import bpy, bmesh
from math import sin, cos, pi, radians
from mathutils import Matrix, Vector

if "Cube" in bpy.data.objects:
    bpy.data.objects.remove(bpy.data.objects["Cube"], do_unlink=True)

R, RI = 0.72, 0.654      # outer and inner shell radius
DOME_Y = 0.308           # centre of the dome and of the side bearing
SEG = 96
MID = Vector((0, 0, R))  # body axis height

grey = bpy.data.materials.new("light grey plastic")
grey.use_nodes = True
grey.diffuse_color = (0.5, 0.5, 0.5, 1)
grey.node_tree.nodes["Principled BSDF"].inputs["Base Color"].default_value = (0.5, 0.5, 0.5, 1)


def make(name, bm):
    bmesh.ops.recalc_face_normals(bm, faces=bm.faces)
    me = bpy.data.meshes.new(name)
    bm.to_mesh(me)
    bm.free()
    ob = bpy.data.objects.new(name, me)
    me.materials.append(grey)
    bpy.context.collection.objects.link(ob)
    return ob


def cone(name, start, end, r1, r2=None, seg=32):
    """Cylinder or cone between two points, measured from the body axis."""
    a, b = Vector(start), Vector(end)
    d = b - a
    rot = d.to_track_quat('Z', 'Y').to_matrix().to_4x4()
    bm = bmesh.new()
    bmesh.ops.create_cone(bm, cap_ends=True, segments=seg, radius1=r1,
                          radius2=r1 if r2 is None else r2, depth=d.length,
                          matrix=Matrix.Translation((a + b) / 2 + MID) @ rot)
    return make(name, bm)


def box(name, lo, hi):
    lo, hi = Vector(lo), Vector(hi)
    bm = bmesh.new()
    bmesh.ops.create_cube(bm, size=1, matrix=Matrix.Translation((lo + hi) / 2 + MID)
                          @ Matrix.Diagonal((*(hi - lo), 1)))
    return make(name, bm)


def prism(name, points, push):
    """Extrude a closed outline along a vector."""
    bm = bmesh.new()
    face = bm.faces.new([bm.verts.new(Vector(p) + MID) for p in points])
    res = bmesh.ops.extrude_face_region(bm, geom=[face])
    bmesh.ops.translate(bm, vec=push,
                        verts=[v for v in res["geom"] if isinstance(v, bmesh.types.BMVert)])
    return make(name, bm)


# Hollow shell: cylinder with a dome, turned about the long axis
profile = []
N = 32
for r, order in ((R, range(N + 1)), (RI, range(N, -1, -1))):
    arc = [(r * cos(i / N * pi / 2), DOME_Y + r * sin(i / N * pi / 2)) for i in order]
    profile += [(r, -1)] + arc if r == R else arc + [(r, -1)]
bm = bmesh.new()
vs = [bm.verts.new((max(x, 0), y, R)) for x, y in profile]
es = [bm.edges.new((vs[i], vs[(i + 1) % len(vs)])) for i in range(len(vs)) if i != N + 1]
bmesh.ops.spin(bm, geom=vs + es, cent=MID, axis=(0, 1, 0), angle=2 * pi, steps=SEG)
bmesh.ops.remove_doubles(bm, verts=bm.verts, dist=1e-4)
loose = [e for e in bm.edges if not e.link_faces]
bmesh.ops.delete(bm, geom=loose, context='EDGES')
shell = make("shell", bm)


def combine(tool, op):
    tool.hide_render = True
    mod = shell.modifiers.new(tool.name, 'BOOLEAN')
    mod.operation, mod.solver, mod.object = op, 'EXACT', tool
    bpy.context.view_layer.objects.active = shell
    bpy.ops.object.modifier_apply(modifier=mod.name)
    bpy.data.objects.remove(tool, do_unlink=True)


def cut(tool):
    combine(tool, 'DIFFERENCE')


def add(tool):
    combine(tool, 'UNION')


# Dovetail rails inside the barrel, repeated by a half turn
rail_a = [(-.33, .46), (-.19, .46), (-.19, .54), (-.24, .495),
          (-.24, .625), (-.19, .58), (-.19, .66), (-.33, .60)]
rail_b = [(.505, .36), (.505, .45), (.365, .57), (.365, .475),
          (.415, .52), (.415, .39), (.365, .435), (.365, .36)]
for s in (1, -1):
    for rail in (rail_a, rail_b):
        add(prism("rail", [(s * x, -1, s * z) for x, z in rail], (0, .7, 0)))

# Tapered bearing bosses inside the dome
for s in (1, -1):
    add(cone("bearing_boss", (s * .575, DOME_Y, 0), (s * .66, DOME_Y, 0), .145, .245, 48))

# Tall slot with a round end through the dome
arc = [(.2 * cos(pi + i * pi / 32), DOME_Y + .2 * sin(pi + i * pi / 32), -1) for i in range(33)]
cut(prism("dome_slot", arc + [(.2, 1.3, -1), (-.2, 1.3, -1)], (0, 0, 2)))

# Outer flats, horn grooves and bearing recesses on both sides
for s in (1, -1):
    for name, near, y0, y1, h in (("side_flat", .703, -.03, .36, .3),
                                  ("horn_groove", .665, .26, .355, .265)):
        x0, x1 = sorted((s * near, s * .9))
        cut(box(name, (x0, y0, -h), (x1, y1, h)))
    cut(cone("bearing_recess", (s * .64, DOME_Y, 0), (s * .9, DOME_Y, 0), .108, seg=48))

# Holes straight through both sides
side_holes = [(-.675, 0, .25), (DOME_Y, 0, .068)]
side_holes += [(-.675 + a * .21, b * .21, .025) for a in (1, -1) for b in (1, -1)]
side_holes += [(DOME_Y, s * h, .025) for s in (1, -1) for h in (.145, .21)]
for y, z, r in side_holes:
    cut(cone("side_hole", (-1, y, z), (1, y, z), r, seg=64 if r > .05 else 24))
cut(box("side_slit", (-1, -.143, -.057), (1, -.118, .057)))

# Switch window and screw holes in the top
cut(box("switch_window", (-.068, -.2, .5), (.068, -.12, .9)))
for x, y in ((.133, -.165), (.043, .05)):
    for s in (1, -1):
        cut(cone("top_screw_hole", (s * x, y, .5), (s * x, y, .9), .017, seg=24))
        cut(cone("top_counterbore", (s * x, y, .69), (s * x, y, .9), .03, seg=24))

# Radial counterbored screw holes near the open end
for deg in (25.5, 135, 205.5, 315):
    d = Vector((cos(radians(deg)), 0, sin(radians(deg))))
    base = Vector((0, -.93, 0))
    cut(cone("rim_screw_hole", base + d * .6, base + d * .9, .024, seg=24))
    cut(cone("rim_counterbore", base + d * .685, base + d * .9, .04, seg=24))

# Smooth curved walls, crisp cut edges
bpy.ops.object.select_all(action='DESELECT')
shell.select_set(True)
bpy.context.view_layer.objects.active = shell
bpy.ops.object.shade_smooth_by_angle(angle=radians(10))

........

▸ EXERCISE INSTRUCTIONS:
Only the lines from the one containing "d * .9, .04, seg=24))" through the final line above should be duplicated, exactly as they stand.

▸ YOUR SOLUTION:
    cut(cone("rim_counterbore", base + d * .685, base + d * .9, .04, seg=24))

# Smooth curved walls, crisp cut edges
bpy.ops.object.select_all(action='DESELECT')
shell.select_set(True)
bpy.context.view_layer.objects.active = shell
bpy.ops.object.shade_smooth_by_angle(angle=radians(10))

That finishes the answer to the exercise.